25 August 2017
Mathematical Tools for Social Scientists
Research articles in social science journals and methods textbooks make increasingly use of matrix algebra and calculus. Thus, social scientists who seek to keep up with recent developments in the methodology of data analysis or want to get an in-depth understanding of common methods often find themselves confronted with mathematical notations they cannot read without special training.
The course “Mathematical Tools for Social Sciences” aims to familiarize with the mathematical tools of matrix algebra, calculus, probability, and statistical computation. It covers topics such as matrix products and inverses, formal and numeric solution of equations, taking derivatives and integrating functions in one or more variables, probabilities and random variables, parameter estimation and testing statistical hypotheses, deriving and computing ordinary least squares and maximum likelihood estimates for common statistical models.
Prof. Dr. Martin Elff is professor of political sociology at Zeppelin University, Friedrichshafen, Germany.
The course is targeted at social scientists who want to deepen their understanding of the foundations of contemporary methods of quantitative data analysis and to acquire an understanding of advanced mathematical notations or who intend to refresh their knowledge in these topics. It thus will help in preparing for the more specialist courses as the GESIS Spring Seminar, the Essex Summer School or the ICPSR Summer Program, but also will benefit researchers who just want to keep pace with recent developments in research methodology.

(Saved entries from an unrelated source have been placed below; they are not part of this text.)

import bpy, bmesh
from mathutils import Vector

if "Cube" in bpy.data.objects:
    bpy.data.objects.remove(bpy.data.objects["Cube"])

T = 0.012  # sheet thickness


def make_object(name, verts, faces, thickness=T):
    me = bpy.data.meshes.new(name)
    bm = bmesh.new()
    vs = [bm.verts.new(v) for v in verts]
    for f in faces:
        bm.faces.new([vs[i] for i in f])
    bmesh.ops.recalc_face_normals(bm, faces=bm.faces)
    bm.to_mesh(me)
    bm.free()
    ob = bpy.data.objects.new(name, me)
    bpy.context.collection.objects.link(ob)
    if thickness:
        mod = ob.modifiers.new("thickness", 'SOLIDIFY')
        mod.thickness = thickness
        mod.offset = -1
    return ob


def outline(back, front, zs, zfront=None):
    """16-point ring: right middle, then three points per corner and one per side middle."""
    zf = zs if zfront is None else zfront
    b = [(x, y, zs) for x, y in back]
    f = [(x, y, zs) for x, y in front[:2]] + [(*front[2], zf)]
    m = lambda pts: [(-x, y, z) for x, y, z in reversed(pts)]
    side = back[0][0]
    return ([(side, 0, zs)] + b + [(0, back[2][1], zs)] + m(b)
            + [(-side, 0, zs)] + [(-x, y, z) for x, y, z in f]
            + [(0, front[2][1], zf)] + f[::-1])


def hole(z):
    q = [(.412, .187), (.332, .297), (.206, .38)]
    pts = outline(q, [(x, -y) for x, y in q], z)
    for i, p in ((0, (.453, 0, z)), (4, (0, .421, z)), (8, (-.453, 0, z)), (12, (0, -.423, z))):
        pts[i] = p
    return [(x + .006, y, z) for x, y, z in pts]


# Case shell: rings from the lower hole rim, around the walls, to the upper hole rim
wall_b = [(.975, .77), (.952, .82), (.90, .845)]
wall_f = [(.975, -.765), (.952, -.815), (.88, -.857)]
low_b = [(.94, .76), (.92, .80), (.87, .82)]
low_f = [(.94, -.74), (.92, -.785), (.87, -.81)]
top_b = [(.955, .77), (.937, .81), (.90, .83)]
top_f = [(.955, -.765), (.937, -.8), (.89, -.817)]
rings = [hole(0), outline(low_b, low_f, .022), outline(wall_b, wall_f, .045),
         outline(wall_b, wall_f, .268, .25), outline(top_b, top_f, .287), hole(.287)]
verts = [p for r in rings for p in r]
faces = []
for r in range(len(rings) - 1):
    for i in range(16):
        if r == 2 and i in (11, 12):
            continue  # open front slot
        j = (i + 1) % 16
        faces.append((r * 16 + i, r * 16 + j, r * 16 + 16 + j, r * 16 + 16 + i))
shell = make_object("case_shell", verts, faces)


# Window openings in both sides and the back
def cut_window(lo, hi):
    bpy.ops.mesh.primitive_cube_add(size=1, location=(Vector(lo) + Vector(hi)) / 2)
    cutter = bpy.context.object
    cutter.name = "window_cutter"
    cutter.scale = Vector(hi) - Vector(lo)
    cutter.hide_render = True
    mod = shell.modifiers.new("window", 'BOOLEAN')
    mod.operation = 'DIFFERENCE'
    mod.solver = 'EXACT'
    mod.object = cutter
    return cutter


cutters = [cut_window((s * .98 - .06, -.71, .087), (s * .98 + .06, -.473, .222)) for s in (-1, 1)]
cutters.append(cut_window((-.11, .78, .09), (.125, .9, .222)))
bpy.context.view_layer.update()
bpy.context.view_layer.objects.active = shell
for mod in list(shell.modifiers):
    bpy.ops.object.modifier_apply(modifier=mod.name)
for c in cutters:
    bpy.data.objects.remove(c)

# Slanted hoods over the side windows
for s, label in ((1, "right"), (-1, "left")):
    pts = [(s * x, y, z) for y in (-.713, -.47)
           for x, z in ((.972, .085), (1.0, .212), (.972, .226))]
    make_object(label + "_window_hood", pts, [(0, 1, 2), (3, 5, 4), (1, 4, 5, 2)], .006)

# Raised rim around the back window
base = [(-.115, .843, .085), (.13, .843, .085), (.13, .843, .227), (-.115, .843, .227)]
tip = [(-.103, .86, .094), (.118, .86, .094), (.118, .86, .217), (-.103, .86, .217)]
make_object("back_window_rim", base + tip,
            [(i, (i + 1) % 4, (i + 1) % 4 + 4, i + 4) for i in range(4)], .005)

- Basic understanding of quantitative research methods in the social sciences, such as multiple regression analysis.
- A readiness to deal with mathematical notation and with a command-line oriented statistical software. Participants should bring a laptop computer in order to perform the practical exercises in this course.
- Familiarity with R is not a prerequisite. In case you wish to work on your own computer, downloading and installing R (http://cran.r-project.org) and Rstudio (http://rstudio.org) prior to the course is strongly suggested. Participants are encouraged to play around with the software before the course in order to get a feeling for it. There is now an abundance of tutorials for R in the web. The 'classical' example is the introduction provided by the R project itself: http://cran.r-project.org/doc/manuals/r-release/R-intro.html. The project contains also an extensive list of introductions: http://cran.r-project.org/other-docs.html, of which http://cran.r-project.org/doc/contrib/Paradis-rdebuts_en.pdf appears to be the most balanced in terms of size and accessibility. A set of useful tips is http://www.magesblog.com/2013/04/top-10-tips-to-get-started-with-r.html.
The course provides an overview of some mathematical tools to understand the inner workings of common techniques in social science data analysis. At the end of the course, participants should have an understanding how methods in data analysis can be phrased in terms of matrix algebra, calculus, probability, statistical inference and computation.
- Certificate of attendance issued upon completion.
- 2 ECTS points via the University of Mannheim for regular attendance and satisfactory work on daily assignments (EUR 20).
- 4 ECTS points via the University of Mannheim for regular attendance and satisfactory work on daily assignments and for submitting a paper/report of about 5000 words to the lecturer(s) up to 4 weeks after the end of the summer school (EUR 50).
EUR 250: Student/PhD student rate.
EUR 350: Academic/non-profit rate.
The rates include the tuition fee, course materials, the academic program, access to library and IT facilities, coffee/tea, and a number of social activities.
10 DAAD scholarships are available via the Center for Doctoral Studies in Social and Behavioral Sciences (CDSS) at the University of Mannheim.
5 ESRA scholarships are available for participation in one main course.